▶ **What the exercise asks**: If a line in the entries below includes the string "range", copy it out.

▶ **Data records**:
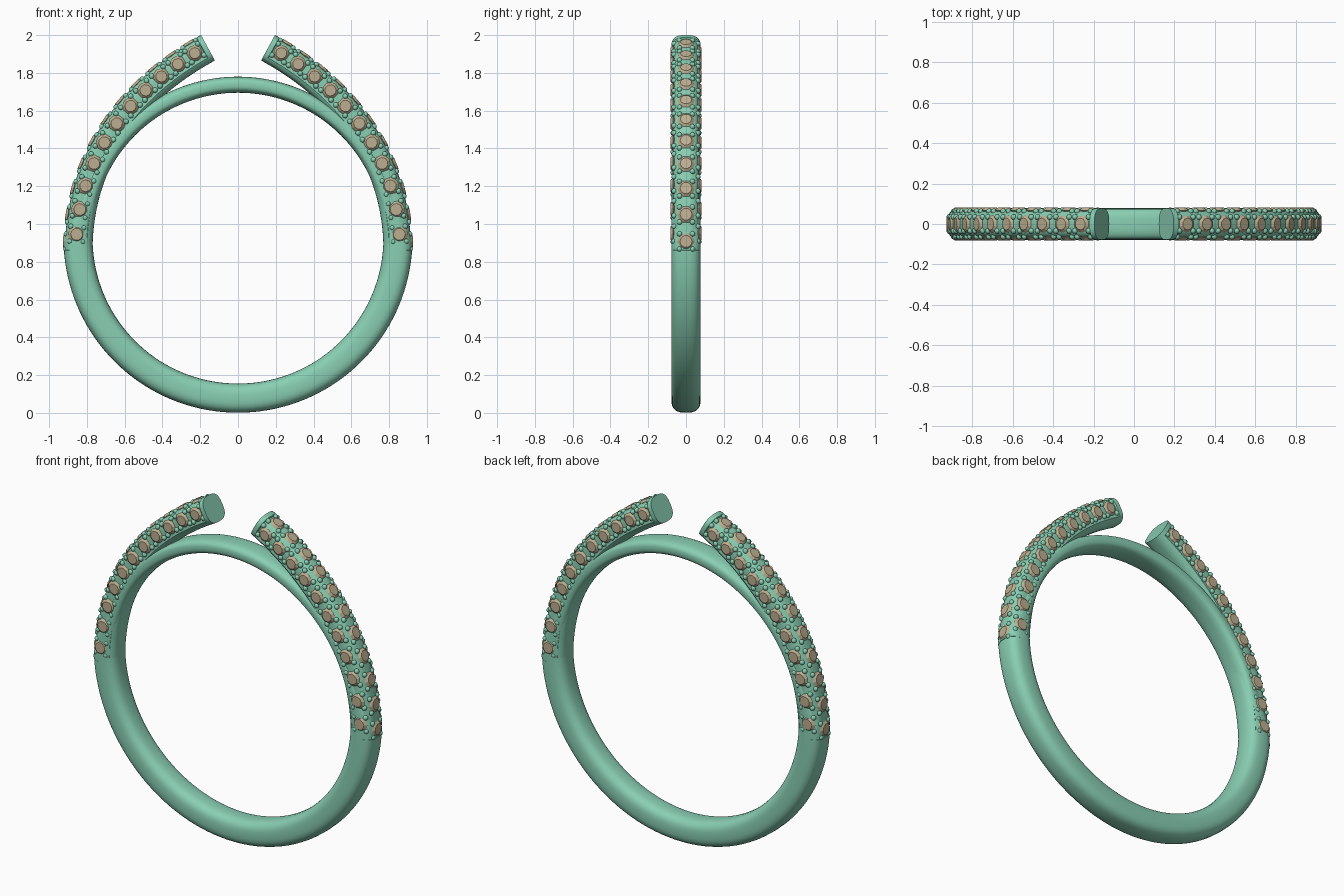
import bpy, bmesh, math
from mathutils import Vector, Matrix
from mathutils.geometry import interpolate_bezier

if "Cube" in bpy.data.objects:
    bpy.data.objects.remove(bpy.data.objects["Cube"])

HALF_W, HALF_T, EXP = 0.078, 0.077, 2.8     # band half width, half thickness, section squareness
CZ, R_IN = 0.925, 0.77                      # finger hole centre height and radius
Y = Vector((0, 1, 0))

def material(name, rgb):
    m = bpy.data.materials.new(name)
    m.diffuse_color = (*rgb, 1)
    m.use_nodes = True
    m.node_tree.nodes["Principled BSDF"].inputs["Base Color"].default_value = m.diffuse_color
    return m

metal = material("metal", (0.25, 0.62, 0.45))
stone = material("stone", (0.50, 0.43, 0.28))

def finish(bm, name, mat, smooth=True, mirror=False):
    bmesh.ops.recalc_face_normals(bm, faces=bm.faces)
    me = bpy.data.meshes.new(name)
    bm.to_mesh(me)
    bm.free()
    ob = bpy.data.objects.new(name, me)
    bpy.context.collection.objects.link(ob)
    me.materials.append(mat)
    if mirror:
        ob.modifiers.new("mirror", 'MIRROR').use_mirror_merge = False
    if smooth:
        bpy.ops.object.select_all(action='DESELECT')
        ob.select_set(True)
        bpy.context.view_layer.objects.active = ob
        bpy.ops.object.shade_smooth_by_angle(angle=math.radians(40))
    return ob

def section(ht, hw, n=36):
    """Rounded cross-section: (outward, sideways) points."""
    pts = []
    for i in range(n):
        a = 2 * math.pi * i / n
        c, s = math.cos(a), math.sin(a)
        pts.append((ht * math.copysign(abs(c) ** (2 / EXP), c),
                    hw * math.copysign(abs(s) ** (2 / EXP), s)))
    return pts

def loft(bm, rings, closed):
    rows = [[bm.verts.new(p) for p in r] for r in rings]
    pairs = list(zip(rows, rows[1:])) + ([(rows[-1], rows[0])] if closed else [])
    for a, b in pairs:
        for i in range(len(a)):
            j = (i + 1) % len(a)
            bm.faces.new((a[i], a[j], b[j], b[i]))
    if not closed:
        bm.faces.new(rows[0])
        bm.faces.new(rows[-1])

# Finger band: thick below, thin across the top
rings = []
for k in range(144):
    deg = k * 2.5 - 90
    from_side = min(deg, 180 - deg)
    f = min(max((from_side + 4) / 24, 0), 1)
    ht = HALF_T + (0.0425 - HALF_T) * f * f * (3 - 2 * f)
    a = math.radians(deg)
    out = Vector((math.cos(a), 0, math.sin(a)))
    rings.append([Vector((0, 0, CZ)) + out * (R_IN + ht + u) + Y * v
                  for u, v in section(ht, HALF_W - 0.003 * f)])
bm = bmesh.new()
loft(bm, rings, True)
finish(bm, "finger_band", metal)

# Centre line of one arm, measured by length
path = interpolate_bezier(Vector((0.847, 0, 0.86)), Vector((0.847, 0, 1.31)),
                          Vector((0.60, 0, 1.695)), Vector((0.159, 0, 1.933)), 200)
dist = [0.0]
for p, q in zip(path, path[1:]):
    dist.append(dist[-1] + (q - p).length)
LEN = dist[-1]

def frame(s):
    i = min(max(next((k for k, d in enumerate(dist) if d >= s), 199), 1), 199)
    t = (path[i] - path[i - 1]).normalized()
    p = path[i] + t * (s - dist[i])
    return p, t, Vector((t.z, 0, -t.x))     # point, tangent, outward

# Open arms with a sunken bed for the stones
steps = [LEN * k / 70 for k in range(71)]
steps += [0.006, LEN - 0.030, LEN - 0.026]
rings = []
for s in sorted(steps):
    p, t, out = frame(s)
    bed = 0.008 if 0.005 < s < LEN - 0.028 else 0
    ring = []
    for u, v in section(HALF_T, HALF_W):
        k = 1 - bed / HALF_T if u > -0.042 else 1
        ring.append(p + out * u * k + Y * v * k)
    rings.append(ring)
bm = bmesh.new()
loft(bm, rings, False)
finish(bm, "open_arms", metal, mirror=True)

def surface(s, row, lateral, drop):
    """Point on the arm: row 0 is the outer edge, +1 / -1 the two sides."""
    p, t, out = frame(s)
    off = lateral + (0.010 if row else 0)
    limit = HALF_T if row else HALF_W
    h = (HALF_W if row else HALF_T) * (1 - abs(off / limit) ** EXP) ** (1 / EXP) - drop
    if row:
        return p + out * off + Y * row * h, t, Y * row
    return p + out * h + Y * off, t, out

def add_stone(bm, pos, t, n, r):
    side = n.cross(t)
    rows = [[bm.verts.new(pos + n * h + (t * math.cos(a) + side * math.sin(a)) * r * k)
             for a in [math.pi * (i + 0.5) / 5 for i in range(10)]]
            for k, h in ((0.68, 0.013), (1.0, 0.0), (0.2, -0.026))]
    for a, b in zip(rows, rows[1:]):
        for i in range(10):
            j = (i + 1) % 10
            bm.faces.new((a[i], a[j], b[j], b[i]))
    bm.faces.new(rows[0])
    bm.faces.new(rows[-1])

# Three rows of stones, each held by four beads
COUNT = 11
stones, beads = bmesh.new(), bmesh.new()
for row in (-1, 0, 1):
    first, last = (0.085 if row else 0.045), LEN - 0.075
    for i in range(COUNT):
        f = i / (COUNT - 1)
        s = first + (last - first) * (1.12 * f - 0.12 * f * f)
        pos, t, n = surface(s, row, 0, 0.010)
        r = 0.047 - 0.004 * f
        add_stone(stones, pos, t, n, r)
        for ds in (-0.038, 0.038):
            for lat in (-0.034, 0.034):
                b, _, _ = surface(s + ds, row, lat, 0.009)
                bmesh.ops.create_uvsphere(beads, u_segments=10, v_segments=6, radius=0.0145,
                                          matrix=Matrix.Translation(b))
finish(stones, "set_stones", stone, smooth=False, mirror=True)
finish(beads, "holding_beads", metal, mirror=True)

▶ **Output for this task**:
    for i in range(n):
        for i in range(len(a)):
for k in range(144):
steps = [LEN * k / 70 for k in range(71)]
             for a in [math.pi * (i + 0.5) / 5 for i in range(10)]]
        for i in range(10):
    for i in range(COUNT):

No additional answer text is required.